Transferred Monolayer And Ab Stacked Bilayer (0001) Sic Epitaxial Graphene
Graphene is a leading two dimensional (2D) material with good technological potential. Currently, it is being scaled up in synthesis methods in order to meet future demands in technology markets. In this dissertation, a study of transferred epitaxial graphene (TEG) as a synthesis method, for large area monolayer and AB stacked bilayer Graphene, is presented. Monolayer epitaxial graphene (EG) is grown on the (0001) face of silicon carbide (SiC) in an argon atmosphere at a temperature of 1600 o C. Bilayer graphene can thereafter be synthesized if needed by intercalating the monolayer in a 100% hydrogen flow at 1050 oC to release what is known as the "buffer layer" into another graphene layer forming a bilayer. Either form of graphene can subsequently be transferred off the SiC substrate to mitigate the negative effects of the substrate. We develop a transfer process based on a gold adhesion layer and demonstrate for the first time, the transfer of high quality monolayer transferred epitaxial graphene (MTEG) and AB stacked bilayer transferred epitaxial graphene (BTEG). We use Raman characterization methods to determine the number and quality of graphene layers as well as orientation for bilayers which was made possible by contrast enhancement upon substrate transfer. We report these characteristics for the first time. Extensive structural characterization that have never been done before and were made possible by the successful transfer procedure, are presented in the Transmission Electron Microscopy (TEM) section. We successfully show suspended MTEG and BTEG samples which was never shown in literature before. We fabricate Transmission Line Measurement (TLM) structures to study the quality of the contact resistance for MTEG and BTEG. We report values in the range of 600 [OMEGA].[MICRO SIGN]m for MTEG and 2400 [OMEGA].[MICRO SIGN]m for BTEG. We also fabricate Field Effect Transistors (FETs) to study the field effect mobility and carrier concentration of MTEG and BTEG. We report average room temperature field effect mobility values of around 1700 cm2/V.s with best value of 2800 cm2/V.s for MTEG. This is over two times gain in mobility before transfer and is competitive with current leading synthesis methods. We measured the room temperature field effect mobility of BTEG to be 250 cm2/V.s on average and with a best value of 335 cm2/V.s. To the knowledge of the author, there are no reports in literature on the measured mobility of BTEG. We carry out annealing studies at argon ambient of 300 oC for TEG and show unique properties for BTEG in which a demonstrated ten orders of magnitude, higher moisture absorption than MTEG is shown. A section in this dissertation will be dedicated to related work on chemical vapor deposition (CVD) hexagonal boron nitride (h-BN) which is a complimentary 2D material to graphene. Improvements on CVD growth by electropolishing the copper substrate will be demonstrated where root mean square (RMS) surface roughness of starting material is reduced from 177 nm to 12 nm, considerably improving subsequent h-BN CVD growth. A procedure for the transfer of CVD graphene onto CVD h-BN as well as fabrication of Van der Paw structures will be presented. We show initial results of improvements in mobility when CVD h-BN is used as a substrate for CVD graphene.

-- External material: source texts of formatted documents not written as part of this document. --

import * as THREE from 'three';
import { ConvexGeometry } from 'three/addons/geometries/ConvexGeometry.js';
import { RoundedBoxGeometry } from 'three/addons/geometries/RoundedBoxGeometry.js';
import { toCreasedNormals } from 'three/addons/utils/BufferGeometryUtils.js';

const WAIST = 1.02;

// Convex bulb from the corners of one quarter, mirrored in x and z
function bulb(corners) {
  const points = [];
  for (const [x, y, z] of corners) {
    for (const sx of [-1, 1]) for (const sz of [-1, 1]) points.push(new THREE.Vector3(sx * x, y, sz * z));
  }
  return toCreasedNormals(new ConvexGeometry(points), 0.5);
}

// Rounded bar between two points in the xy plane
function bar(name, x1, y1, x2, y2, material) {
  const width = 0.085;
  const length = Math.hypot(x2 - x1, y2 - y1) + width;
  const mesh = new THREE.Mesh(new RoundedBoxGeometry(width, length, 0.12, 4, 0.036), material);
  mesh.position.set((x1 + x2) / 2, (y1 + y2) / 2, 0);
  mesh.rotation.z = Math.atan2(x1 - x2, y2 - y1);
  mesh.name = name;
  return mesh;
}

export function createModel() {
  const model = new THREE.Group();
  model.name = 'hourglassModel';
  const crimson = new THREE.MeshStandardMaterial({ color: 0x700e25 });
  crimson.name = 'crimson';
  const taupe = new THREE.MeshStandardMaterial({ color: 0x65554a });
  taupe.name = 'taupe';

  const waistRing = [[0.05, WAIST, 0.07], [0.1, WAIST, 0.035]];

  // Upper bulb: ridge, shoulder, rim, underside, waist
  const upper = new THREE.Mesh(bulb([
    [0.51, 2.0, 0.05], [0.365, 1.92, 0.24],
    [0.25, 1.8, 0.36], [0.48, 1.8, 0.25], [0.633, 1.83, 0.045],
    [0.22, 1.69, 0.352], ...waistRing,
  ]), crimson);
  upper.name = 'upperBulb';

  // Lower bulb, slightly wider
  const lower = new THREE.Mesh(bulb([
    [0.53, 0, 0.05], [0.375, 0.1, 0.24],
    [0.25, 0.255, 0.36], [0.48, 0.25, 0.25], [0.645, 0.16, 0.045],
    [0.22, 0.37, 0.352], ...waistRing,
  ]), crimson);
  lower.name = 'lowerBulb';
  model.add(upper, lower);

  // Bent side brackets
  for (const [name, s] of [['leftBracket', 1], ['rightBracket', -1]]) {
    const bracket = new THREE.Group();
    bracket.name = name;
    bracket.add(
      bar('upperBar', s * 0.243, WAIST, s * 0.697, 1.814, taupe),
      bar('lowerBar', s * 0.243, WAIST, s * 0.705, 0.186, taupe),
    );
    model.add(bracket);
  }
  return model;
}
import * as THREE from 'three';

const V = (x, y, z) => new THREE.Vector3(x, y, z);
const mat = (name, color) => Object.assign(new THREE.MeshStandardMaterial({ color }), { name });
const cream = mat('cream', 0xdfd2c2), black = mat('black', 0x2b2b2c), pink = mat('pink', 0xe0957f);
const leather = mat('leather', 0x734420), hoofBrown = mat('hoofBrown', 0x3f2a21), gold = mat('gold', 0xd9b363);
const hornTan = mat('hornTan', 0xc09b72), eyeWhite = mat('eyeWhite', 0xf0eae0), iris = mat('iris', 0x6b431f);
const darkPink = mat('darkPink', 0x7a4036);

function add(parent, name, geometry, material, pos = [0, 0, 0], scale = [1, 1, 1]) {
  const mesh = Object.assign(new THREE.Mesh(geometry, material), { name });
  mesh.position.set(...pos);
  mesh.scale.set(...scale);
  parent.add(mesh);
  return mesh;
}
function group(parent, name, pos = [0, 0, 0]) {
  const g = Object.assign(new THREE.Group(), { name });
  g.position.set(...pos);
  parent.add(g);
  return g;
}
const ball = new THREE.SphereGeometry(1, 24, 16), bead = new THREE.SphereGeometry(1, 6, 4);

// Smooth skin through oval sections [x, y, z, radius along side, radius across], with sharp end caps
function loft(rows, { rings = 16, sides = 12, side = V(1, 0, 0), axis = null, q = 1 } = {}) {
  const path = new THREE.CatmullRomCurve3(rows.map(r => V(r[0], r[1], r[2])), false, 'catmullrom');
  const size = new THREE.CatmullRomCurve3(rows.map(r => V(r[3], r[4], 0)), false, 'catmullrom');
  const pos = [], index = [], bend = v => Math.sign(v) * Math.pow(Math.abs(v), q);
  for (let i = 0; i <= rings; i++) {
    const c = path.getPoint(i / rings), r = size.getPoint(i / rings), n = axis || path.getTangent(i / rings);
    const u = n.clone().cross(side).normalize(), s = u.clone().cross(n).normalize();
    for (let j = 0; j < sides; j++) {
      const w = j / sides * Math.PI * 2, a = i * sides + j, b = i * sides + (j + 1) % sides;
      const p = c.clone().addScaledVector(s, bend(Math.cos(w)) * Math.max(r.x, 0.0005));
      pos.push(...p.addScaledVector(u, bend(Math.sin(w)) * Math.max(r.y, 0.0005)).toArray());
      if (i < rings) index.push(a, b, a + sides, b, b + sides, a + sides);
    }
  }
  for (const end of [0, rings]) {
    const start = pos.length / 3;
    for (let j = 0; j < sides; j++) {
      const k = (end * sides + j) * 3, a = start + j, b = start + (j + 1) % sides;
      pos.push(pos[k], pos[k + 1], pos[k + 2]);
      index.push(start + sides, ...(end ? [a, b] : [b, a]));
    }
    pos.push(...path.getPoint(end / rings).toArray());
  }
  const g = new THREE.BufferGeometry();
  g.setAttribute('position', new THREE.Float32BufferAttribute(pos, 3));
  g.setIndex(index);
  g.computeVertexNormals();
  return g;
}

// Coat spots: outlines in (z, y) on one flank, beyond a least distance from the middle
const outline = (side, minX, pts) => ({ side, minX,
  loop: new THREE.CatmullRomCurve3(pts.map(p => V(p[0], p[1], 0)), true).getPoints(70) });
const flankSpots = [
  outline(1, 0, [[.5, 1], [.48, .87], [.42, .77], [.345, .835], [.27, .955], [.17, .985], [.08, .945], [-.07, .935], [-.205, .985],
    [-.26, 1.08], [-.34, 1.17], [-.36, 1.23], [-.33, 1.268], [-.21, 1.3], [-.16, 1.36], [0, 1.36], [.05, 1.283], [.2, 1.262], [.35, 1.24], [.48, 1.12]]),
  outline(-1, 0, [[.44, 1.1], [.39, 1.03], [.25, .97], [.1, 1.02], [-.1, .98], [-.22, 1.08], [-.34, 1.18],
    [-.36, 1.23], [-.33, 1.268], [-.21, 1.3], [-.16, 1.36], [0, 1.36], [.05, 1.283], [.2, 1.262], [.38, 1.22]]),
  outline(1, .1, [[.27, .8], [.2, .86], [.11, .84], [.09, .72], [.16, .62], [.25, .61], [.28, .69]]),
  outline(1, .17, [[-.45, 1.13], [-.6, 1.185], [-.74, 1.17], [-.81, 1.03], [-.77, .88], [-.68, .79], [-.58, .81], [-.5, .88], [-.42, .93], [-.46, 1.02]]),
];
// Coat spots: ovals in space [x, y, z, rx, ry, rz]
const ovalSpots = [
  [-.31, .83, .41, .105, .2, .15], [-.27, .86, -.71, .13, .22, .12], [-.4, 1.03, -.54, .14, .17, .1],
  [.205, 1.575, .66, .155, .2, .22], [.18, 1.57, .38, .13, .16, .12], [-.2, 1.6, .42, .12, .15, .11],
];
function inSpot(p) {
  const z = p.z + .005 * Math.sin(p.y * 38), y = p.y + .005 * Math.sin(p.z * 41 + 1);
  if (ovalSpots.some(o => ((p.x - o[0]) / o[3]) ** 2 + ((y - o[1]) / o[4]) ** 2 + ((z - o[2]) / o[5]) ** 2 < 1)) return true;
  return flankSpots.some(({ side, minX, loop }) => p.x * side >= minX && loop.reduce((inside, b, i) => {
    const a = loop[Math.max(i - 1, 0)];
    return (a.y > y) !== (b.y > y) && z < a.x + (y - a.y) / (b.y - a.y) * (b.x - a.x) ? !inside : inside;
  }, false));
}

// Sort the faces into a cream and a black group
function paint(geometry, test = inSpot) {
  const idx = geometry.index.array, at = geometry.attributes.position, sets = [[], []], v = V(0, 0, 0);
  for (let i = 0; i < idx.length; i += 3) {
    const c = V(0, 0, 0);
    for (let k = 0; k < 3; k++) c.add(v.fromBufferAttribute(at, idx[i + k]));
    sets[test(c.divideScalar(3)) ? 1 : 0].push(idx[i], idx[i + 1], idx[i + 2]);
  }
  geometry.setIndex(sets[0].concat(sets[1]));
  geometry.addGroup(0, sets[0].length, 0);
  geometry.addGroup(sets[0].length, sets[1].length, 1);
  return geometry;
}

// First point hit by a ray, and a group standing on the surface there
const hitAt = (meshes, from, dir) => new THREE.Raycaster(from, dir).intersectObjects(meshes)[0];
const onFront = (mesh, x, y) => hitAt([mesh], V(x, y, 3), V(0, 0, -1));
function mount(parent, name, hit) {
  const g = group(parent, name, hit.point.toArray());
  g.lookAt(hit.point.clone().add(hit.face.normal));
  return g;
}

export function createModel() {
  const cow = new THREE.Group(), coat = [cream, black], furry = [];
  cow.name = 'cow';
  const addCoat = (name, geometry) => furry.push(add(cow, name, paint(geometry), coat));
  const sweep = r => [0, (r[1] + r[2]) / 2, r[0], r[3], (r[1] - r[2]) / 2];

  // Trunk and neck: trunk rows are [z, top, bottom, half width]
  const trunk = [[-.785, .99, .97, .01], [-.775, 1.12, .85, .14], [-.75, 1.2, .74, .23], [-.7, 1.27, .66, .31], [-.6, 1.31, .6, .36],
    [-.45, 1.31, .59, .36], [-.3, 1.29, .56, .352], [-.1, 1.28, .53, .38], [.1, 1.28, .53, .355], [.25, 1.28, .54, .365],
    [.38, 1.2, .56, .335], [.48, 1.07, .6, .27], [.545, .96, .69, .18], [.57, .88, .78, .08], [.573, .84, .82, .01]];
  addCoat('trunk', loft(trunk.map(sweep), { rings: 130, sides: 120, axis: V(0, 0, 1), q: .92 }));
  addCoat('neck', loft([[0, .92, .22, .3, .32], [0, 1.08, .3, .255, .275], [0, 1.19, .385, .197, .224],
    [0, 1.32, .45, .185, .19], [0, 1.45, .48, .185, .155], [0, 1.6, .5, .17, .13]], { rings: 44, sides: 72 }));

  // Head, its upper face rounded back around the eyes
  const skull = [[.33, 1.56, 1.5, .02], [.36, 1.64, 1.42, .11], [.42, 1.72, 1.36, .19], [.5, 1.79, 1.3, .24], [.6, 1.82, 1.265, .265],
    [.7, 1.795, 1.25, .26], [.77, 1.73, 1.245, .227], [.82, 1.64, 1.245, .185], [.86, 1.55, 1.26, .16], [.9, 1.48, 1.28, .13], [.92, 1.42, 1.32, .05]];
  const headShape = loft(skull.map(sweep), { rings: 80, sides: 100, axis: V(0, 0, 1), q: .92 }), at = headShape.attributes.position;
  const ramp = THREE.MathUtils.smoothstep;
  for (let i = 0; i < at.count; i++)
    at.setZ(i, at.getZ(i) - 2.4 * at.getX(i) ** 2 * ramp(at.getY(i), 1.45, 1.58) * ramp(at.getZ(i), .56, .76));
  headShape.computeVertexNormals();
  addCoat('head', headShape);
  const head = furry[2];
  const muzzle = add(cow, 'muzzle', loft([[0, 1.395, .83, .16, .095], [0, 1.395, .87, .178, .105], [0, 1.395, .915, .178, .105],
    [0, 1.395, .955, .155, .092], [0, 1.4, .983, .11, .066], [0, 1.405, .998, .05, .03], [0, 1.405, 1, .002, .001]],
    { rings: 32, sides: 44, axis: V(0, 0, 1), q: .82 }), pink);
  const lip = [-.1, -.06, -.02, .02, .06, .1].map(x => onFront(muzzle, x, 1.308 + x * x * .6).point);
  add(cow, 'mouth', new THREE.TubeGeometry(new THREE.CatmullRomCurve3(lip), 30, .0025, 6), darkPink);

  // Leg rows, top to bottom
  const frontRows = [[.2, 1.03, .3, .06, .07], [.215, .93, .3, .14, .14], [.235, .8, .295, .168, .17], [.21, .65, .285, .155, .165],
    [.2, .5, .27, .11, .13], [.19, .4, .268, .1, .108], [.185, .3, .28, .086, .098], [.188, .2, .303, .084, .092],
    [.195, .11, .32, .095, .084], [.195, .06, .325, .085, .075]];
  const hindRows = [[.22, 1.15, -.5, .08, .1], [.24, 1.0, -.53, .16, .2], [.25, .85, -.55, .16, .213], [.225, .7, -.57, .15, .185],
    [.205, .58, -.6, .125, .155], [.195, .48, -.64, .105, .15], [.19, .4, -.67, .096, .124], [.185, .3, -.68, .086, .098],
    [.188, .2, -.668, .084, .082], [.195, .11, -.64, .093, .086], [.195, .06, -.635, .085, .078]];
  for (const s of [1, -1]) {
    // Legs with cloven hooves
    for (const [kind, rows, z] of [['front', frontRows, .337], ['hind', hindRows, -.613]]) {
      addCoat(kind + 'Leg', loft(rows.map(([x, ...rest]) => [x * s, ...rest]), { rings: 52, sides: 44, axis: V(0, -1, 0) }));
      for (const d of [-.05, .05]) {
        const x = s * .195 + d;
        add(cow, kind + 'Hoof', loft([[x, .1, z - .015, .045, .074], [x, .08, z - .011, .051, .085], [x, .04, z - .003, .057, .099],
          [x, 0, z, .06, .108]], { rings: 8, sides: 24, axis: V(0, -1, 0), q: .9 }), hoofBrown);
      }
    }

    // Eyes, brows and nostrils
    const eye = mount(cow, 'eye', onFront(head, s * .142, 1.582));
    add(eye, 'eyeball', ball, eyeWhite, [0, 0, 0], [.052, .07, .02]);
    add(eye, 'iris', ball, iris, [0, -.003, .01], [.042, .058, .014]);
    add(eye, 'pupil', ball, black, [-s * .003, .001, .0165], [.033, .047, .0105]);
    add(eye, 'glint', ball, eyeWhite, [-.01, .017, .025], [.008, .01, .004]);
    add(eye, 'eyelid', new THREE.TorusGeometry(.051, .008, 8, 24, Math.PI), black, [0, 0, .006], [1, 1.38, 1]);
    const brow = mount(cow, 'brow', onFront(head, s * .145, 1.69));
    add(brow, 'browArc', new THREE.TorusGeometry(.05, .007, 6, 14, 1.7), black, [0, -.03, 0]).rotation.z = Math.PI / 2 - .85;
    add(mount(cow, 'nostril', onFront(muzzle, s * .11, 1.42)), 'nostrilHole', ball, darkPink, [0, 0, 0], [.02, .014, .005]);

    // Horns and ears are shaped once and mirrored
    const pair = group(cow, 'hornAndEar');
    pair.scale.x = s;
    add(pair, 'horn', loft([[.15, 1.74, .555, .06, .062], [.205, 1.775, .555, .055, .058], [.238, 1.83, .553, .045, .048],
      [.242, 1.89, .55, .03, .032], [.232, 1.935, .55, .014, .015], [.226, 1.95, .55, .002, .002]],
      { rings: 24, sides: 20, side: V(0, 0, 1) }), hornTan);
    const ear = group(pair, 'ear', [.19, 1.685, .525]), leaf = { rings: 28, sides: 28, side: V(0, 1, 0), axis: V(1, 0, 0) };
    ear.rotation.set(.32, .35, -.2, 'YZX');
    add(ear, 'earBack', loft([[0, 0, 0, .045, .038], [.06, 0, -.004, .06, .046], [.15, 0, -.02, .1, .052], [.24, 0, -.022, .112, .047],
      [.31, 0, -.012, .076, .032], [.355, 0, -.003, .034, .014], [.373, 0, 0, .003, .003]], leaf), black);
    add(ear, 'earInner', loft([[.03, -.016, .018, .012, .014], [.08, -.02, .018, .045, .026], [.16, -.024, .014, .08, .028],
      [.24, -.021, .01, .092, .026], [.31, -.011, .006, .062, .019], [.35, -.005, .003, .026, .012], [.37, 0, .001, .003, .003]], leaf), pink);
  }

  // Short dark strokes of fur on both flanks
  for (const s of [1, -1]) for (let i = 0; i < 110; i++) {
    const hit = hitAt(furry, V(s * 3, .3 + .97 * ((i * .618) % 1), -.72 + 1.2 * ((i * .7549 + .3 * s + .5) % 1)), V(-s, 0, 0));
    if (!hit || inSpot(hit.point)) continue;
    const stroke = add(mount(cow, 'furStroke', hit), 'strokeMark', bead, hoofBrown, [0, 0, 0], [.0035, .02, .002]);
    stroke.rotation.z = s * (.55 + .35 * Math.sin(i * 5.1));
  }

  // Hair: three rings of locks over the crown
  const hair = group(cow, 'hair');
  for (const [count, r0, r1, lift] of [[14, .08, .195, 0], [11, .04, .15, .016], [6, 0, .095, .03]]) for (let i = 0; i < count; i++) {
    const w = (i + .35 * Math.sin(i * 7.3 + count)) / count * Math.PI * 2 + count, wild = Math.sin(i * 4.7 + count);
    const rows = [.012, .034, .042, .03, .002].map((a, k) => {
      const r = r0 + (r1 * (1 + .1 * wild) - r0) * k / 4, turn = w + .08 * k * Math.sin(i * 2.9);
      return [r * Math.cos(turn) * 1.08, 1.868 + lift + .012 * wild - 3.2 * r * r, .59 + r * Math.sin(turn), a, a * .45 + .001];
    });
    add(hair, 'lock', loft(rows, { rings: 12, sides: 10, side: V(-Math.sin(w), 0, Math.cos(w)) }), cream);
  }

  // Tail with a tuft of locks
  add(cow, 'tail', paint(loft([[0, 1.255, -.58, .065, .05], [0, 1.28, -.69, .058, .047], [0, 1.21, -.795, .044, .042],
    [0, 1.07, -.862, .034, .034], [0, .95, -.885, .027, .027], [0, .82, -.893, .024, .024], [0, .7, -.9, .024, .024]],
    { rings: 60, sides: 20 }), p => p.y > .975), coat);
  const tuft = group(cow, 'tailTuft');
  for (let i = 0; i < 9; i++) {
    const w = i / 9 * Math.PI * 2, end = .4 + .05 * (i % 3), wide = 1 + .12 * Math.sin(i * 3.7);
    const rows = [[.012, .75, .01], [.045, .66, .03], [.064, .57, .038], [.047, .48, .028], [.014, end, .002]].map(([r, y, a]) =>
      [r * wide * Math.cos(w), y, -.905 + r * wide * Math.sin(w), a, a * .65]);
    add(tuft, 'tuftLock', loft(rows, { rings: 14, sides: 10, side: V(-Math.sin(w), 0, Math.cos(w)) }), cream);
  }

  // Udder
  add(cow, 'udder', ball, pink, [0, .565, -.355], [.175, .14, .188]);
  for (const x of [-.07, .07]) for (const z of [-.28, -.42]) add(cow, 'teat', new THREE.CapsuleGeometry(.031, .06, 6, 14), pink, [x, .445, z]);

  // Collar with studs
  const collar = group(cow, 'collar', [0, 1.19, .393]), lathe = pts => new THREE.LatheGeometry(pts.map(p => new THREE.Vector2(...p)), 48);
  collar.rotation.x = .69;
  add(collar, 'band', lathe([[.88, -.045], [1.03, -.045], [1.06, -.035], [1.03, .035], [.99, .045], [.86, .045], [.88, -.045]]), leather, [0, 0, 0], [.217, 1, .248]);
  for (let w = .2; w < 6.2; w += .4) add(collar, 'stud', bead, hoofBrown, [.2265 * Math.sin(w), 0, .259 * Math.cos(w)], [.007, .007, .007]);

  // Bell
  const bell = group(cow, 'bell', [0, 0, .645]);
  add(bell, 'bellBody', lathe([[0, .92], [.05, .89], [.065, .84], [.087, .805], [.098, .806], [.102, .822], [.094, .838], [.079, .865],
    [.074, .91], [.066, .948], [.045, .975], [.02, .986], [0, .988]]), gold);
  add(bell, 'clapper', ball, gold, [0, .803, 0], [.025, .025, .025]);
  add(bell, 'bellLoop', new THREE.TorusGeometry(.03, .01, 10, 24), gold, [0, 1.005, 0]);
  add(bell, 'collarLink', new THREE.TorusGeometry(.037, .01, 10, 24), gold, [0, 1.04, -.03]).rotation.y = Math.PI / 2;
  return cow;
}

epitaxial graphene; AB stack; transferred
McEuen,Paul L.; Kan,Edwin Chihchuan
Ph. D., Electrical Engineering
Doctor of Philosophy
dissertation or thesis